(Document images with source code)
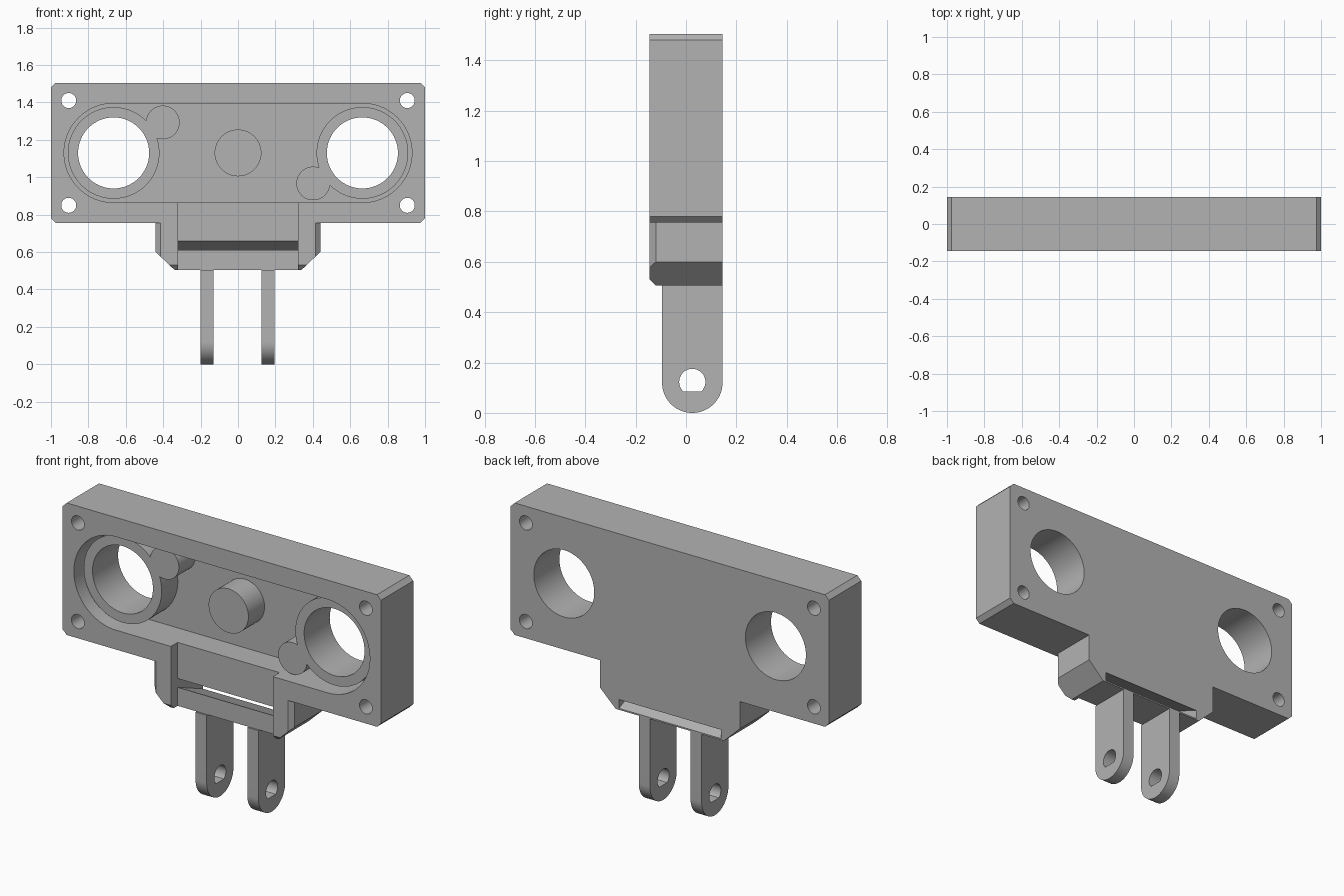
import bpy, bmesh
from math import sin, cos, pi, radians, asin
from mathutils import Vector

old = bpy.data.objects.get("Cube")
if old:
    bpy.data.objects.remove(old)

grey = bpy.data.materials.new("plain grey")
grey.use_nodes = True
colour = (0.45, 0.45, 0.45, 1)
grey.diffuse_color = colour
grey.node_tree.nodes["Principled BSDF"].inputs["Base Color"].default_value = colour

FRONT, BACK = -0.145, 0.145
STEP, FLOOR = -0.085, 0.06     # height of posts and channel, pocket floor
MID = 1.13                     # height of the large holes


def prism(name, pts, axis, lo, hi):
    """Extrude a 2D outline along an axis; the outline uses the other two axes in order."""
    bm = bmesh.new()

    def place(p, d):
        c = list(p)
        c.insert("xyz".index(axis), d)
        return bm.verts.new(c)
    a = [place(p, lo) for p in pts]
    b = [place(p, hi) for p in pts]
    bm.faces.new(a)
    bm.faces.new(b)
    for i in range(len(pts)):
        j = (i + 1) % len(pts)
        bm.faces.new((a[i], a[j], b[j], b[i]))
    bmesh.ops.recalc_face_normals(bm, faces=bm.faces)
    mesh = bpy.data.meshes.new(name)
    bm.to_mesh(mesh)
    bm.free()
    mesh.materials.append(grey)
    ob = bpy.data.objects.new(name, mesh)
    bpy.context.collection.objects.link(ob)
    return ob


def arc(u, v, r, start=0, end=360, n=64):
    steps = n if end - start == 360 else n + 1
    angles = [radians(start + (end - start) * i / n) for i in range(steps)]
    return [(u + r * cos(t), v + r * sin(t)) for t in angles]


def box(u0, u1, v0, v1):
    return [(u0, v0), (u1, v0), (u1, v1), (u0, v1)]


def combine(ob, tool, op):
    """Apply a boolean and throw the tool away."""
    m = ob.modifiers.new(op, "BOOLEAN")
    m.operation, m.solver, m.object = op, "EXACT", tool
    bpy.ops.object.select_all(action="DESELECT")
    bpy.context.view_layer.objects.active = ob
    ob.select_set(True)
    bpy.ops.object.modifier_apply(modifier=m.name)
    bpy.data.objects.remove(tool)


def finish(ob):
    bpy.ops.object.select_all(action="DESELECT")
    bpy.context.view_layer.objects.active = ob
    ob.select_set(True)
    bpy.ops.object.shade_smooth_by_angle(angle=radians(30))


# Main plate with clipped corners
c, low, top = 0.025, 0.755, 1.505
half = [(1 - c, low), (1, low + c), (1, top - c), (1 - c, top)]
housing = prism("housing", half + [(-x, z) for x, z in reversed(half)], "y", FRONT, BACK)

# Neck below the plate, chamfered on its front side and bottom edges
half = [(0.34, 0.505), (0.44, 0.6), (0.44, 0.85)]
neck = prism("neck", half + [(-x, z) for x, z in reversed(half)], "y", FRONT, BACK)
trim = prism("bottom_trim", [(FRONT + c, 0.505), (0.3, 0.505), (0.3, 1),
                             (FRONT, 1), (FRONT, 0.505 + c)], "x", -0.6, 0.6)
combine(neck, trim, "INTERSECT")
trim = prism("side_trim", [(-0.44 + c, FRONT), (0.44 - c, FRONT), (0.44, FRONT + c),
                           (0.44, 0.3), (-0.44, 0.3), (-0.44, FRONT + c)], "z", 0.4, 1)
combine(neck, trim, "INTERSECT")
combine(housing, neck, "UNION")

# Round-ended pocket and the shallow channel leading down from it
stadium = arc(0.665, MID, 0.265, -90, 90) + arc(-0.665, MID, 0.265, 90, 270)
combine(housing, prism("pocket", stadium, "y", -0.3, FLOOR), "DIFFERENCE")
combine(housing, prism("channel", box(-0.32, 0.32, 0.4, 0.95), "y", -0.3, STEP), "DIFFERENCE")

# Sloping slot through the neck
drop = 0.42
slot = [(y, z - drop * (y - STEP)) for y, z in
        ((-0.2, 0.61), (0.25, 0.61), (0.25, 0.66), (-0.2, 0.66))]
combine(housing, prism("slot", slot, "x", -0.32, 0.32), "DIFFERENCE")

# Centre boss, ring posts and their small side lobes
posts = [(0, MID, 0.125)]
for side in (-1, 1):
    posts += [(side * 0.665, MID, 0.245), (side * 0.402, MID - side * 0.163, 0.09)]
for x, z, r in posts:
    combine(housing, prism("post", arc(x, z, r), "y", STEP, FLOOR + 0.03), "UNION")

# Large through holes and corner screw holes
for side in (-1, 1):
    for x, z, r in ((0.665, MID, 0.19), (0.905, 0.85, 0.04), (0.905, 1.41, 0.04)):
        combine(housing, prism("hole", arc(side * x, z, r), "y", -0.3, 0.3), "DIFFERENCE")
finish(housing)

# Two rounded hanging lugs with flat-bottomed holes
yc, zc, r = 0.025, 0.12, 0.12
for name, x0, x1 in (("right_lug", -0.2, -0.13), ("left_lug", 0.125, 0.195)):
    lug = prism(name, arc(yc, zc, r, 180, 360) + [(yc + r, 0.505), (yc - r, 0.505)], "x", x0, x1)
    flat = 47
    hole = prism("lug_hole", arc(yc, 0.123, 0.052, -flat, 180 + flat), "x", -0.5, 0.5)
    combine(lug, hole, "DIFFERENCE")
    finish(lug)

Task directions:
Look for the word "objects" in every line of the records. State how many lines contain it, and write only the number.

The completed task:
7